“Nieuwe kaart van Mynden en de 2 Loosdrechten, mitsgaders van ‘s-Graveland nevens het gerecht van Breukelen en Loenersloot“. copper engraving first published around 1677 and revised after 1702. This particular map was reissued by Petrus Schenk around 1720. Coloured by a later hand. Size: 48 x 56 cm.
This rare overview map of the central part of the Vecht region (between Nederhorst den Berg and Maarssen) was likely a bestseller among estate owners at the time. Approximately 155 country estates along the rivers Angstel and Vecht, and in ‘s-Graveland are mentioned.
These estates (NL: buitenplaatsen) emerged during a period of tremendous growth in trade and industry in Dutch cities, particularly Amsterdam. A new social upper class had become wealthy in a short time through trade with overseas territories and could afford a splendid second home in a scenic area. During the winter, they resided in the city, but in the summer, they enjoyed a pleasant life in their country house with their numerous staff. The Vecht region was popular due to its easy accessibility by trekschuit (public tug boats) and private yachts.
The revision of the map was partially financed by Jeronimus de Haze, an important regent from Amsterdam who owned a country estate in Loosdrecht. For his support, his coat of arms was included on the map.

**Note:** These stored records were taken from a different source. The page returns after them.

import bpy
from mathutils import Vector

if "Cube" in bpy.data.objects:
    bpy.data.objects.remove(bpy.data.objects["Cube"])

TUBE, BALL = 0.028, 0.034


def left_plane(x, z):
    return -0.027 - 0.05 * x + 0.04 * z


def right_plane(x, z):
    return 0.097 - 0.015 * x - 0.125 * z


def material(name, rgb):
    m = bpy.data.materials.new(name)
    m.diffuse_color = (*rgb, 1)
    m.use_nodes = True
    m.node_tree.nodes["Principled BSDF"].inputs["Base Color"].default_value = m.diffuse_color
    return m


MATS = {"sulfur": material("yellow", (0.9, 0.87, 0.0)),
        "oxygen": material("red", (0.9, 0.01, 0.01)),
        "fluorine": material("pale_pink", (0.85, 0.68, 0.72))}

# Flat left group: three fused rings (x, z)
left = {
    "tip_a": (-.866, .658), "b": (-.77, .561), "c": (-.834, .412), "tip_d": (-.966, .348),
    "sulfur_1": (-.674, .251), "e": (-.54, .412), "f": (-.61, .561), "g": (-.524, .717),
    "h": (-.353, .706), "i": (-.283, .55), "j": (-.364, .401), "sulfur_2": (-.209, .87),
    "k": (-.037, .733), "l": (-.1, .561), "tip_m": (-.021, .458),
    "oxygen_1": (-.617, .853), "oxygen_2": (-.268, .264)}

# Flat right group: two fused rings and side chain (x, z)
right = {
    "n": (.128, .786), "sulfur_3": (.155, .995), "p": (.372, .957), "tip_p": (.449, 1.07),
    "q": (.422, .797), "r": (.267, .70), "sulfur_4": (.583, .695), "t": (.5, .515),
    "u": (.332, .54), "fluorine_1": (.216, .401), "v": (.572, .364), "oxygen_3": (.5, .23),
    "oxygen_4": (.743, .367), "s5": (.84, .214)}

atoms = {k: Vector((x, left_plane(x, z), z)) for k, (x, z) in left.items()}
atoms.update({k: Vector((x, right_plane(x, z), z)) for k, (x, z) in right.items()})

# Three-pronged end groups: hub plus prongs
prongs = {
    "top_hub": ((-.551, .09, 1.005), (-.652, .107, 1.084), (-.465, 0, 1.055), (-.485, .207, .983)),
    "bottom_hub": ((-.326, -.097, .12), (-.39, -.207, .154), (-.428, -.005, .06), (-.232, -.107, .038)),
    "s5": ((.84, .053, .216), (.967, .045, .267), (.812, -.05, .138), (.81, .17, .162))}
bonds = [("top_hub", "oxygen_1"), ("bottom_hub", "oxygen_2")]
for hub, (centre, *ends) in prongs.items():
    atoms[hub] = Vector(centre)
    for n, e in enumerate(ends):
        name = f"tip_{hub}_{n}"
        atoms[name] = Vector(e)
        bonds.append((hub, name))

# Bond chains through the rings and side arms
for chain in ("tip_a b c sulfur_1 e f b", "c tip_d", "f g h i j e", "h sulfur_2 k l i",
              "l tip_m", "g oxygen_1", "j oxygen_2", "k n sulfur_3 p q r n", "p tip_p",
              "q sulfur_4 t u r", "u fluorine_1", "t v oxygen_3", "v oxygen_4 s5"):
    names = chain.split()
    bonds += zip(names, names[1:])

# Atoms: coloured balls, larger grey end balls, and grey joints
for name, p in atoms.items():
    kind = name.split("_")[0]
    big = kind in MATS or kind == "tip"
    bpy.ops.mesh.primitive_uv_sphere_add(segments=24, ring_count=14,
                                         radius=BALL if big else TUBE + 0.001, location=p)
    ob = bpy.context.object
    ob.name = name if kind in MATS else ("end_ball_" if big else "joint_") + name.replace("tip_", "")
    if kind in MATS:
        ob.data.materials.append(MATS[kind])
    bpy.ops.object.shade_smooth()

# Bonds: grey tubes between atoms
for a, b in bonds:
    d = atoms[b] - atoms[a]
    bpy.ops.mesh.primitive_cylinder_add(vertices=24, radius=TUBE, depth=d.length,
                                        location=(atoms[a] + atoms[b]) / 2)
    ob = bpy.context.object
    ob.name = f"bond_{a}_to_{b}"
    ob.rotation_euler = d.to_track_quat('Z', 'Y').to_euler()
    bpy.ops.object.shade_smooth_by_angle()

Literature: Donkersloot-de Vrij “De Vechtstreek”, no. 20b
Price: Euro 1.950,-